The term "remuneration" is mentioned 549 times in BHP Billiton’s 2015 annual report, showing how much attention the directors pay to the matter. The remuneration report takes up 33 pages of the company’s annual report.
Admirably, the document deals in much detail with the pay packages of its executives, as well as those of its nonexecutives.
If other companies dealt with their remuneration disclosures the way Billiton does, shareholder activism would be dead.
In terms of Billiton’s remuneration policy, many of its directors, including CEO Andrew Mackenzie, were quite active on the directors’ dealings front last week.
Mackenzie exercised his options to acquire 73 527 shares in the world’s biggest miner.
At today’s price of R188.18/share, Mackenzie’s loot was worth R13.8m. But he did not have to pay a cent for the stock.
These were shares that vested to him under the deferred-share scheme of the company’s short-term incentive (STI) plan of 2014. Mackenzie achieved 85% of the STI targets, which entitled him to a short-term bonus of US$2.3m in a cash and shares mixture.
Half of this will be paid out in 2018.
He received another 9 377 shares in terms of "dividend equivalent payments".
For the long-term incentive (LTI) share awards to vest to the directors, Billiton was required to deliver a total shareholder return (TSR) that exceeded its peer group of companies by 5.5% for each of the five years that ended in June 2014.
"In relation to the LTI awards granted in 2010, BHP Billiton’s TSR performance was negative 15.2% over the five-year period from July 1 2010 to June 30 2015," says the company in the report.
"This is below the weighted median peer group TSR of negative 4.5% and below the index TSR of positive 78.6% over the same period.
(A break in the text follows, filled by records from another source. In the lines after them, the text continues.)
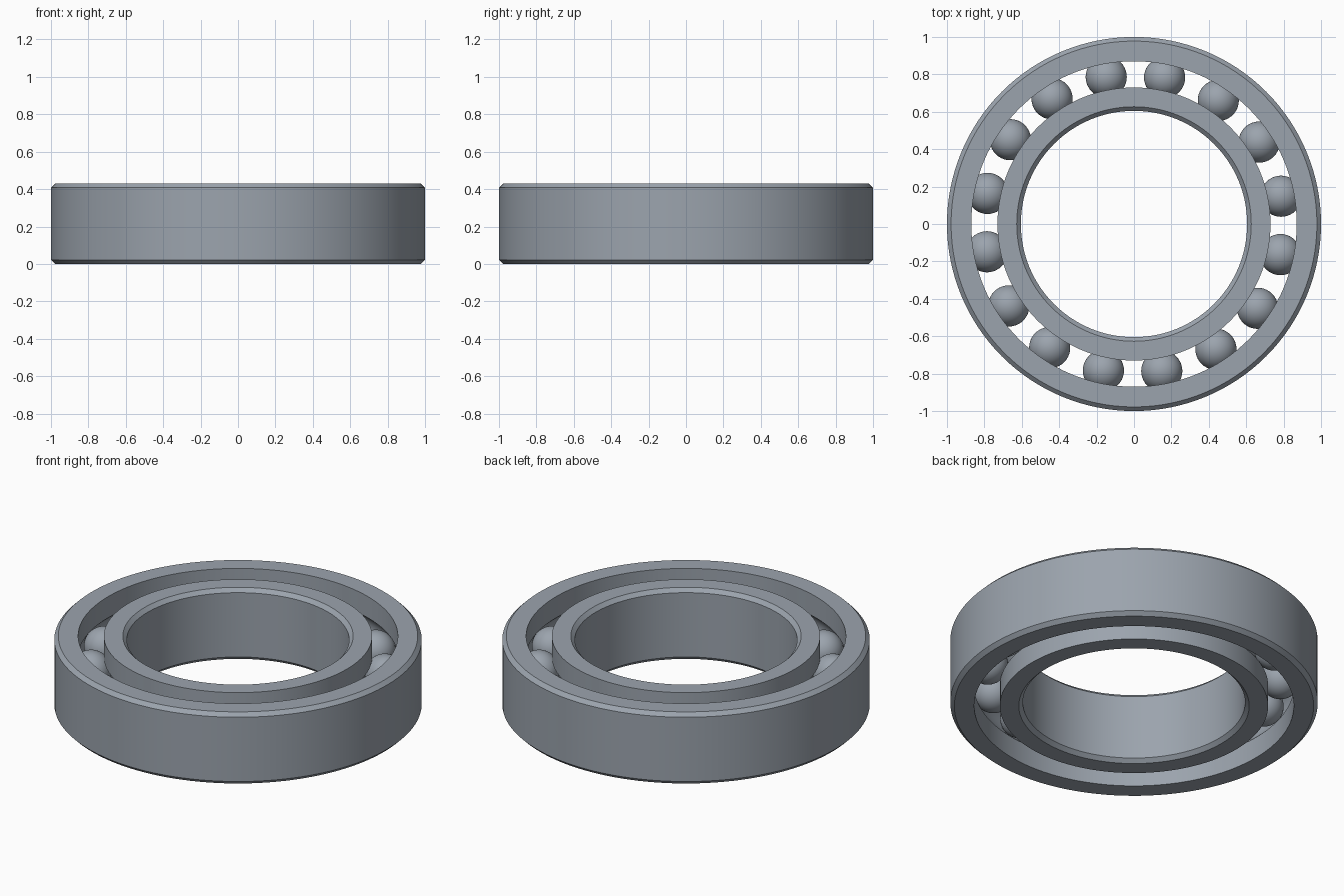
import bpy, bmesh
from math import sin, cos, asin, pi, radians

old = bpy.data.objects.get("Cube")
if old:
    bpy.data.objects.remove(old, do_unlink=True)

HEIGHT = 0.43
MID = HEIGHT / 2
CHAMFER = 0.022
ORBIT = 0.8            # radius of the ball circle
BALL = 0.11
GROOVE = 0.112
BALL_COUNT = 16
SEGMENTS = 128

steel = bpy.data.materials.new("steel_grey")
steel.use_nodes = True
colour = (0.33, 0.37, 0.42, 1)
steel.diffuse_color = colour
steel.node_tree.nodes["Principled BSDF"].inputs["Base Color"].default_value = colour


def finish(name, bm):
    mesh = bpy.data.meshes.new(name)
    bm.to_mesh(mesh)
    bm.free()
    mesh.materials.append(steel)
    obj = bpy.data.objects.new(name, mesh)
    bpy.context.collection.objects.link(obj)
    bpy.ops.object.select_all(action="DESELECT")
    obj.select_set(True)
    bpy.context.view_layer.objects.active = obj
    bpy.ops.object.shade_smooth_by_angle(angle=radians(30))
    return obj


def make_ring(name, plain, raceway):
    """Lathe a ring: chamfered plain wall on one side, ball groove on the other."""
    side = 1 if raceway > plain else -1
    inset = plain + side * CHAMFER
    points = [(raceway, 0), (inset, 0), (plain, CHAMFER),
              (plain, HEIGHT - CHAMFER), (inset, HEIGHT), (raceway, HEIGHT)]
    # Groove arc, from its upper lip to its lower lip
    offset = abs(ORBIT - raceway)
    lip = pi / 2 - asin(offset / GROOVE)
    steps = 12
    for i in range(steps + 1):
        a = lip - 2 * lip * i / steps
        points.append((ORBIT - side * GROOVE * cos(a), MID + GROOVE * sin(a)))

    bm = bmesh.new()
    rows = []
    for s in range(SEGMENTS):
        t = 2 * pi * s / SEGMENTS
        rows.append([bm.verts.new((r * cos(t), r * sin(t), z)) for r, z in points])
    count = len(points)
    for s in range(SEGMENTS):
        a, b = rows[s], rows[(s + 1) % SEGMENTS]
        for i in range(count):
            j = (i + 1) % count
            bm.faces.new((a[i], b[i], b[j], a[j]))
    bmesh.ops.recalc_face_normals(bm, faces=bm.faces)
    return finish(name, bm)


# Rings
make_ring("outer_ring", 1.0, 0.87)
make_ring("inner_ring", 0.605, 0.73)

# Balls share one mesh
bm = bmesh.new()
bmesh.ops.create_uvsphere(bm, u_segments=40, v_segments=24, radius=BALL)
first = finish("ball_1", bm)
for i in range(BALL_COUNT):
    ball = first
    if i:
        ball = bpy.data.objects.new(f"ball_{i + 1}", first.data)
        bpy.context.collection.objects.link(ball)
    t = radians(10.7) + 2 * pi * i / BALL_COUNT
    ball.location = (ORBIT * cos(t), ORBIT * sin(t), MID)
This level of performance results in zero vesting for the 2010 LTI awards, and accordingly all 129 648 of the CEO’s 2010 LTI awards have lapsed."
Six of Mackenzie’s senior colleagues were subjected to the same treatment
This is exactly the kind of remuneration policy that puts directors in the same boat as their investors. Not only is performance measured over a period of five years, but the payment of any due benefit is withheld for about three years after it is due.
"The [remuneration] committee is guided by those measures in supporting our executives in taking a long-term approach to decision-making in order to build a sustainable and value-adding business," says the company.
Mackenzie still took home a total pay packet of $4.5m for the 2015 financial year.
In Billiton’s remuneration, you don’t you see such excuses as "attraction and retention of skills" to justify obscene payments to directors.
Billiton goes a step further. It structures the pay of its nonexecutive directors in such a manner that they are also in the same boat as investors in the company.
Nonexecutives must utilise at least 25% of their annual board fees to buy stock in the company. This they must hold for the duration of their tenure on the board.